WHAT TO DO:
Reproduce exactly the lines below, from the first through the one containing "mesh.materials.append(stone)", and nothing more.

----

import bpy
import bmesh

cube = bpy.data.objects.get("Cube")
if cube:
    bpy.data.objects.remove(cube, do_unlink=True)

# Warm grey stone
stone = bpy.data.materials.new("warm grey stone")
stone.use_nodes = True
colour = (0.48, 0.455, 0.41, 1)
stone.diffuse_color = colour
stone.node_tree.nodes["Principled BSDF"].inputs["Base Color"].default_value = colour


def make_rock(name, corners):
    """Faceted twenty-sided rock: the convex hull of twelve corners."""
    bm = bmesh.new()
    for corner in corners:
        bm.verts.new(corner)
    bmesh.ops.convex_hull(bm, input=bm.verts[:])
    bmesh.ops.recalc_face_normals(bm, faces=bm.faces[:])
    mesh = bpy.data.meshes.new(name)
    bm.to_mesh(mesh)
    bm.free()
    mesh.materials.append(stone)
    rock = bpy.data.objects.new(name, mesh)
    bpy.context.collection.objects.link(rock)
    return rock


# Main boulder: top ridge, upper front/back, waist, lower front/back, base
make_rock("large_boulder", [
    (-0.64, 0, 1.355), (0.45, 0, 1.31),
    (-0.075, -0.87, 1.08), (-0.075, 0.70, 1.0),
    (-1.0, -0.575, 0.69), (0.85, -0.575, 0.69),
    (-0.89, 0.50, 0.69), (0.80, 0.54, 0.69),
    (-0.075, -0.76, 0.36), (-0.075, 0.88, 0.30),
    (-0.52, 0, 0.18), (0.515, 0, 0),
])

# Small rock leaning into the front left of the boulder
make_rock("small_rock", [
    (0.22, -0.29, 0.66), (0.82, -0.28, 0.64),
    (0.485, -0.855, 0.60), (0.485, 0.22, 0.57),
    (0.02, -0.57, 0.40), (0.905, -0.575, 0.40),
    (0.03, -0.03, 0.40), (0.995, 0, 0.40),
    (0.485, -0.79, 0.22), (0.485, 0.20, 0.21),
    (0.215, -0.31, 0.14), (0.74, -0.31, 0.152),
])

----

EXERCISE OUTPUT:
import bpy
import bmesh

cube = bpy.data.objects.get("Cube")
if cube:
    bpy.data.objects.remove(cube, do_unlink=True)

# Warm grey stone
stone = bpy.data.materials.new("warm grey stone")
stone.use_nodes = True
colour = (0.48, 0.455, 0.41, 1)
stone.diffuse_color = colour
stone.node_tree.nodes["Principled BSDF"].inputs["Base Color"].default_value = colour


def make_rock(name, corners):
    """Faceted twenty-sided rock: the convex hull of twelve corners."""
    bm = bmesh.new()
    for corner in corners:
        bm.verts.new(corner)
    bmesh.ops.convex_hull(bm, input=bm.verts[:])
    bmesh.ops.recalc_face_normals(bm, faces=bm.faces[:])
    mesh = bpy.data.meshes.new(name)
    bm.to_mesh(mesh)
    bm.free()
    mesh.materials.append(stone)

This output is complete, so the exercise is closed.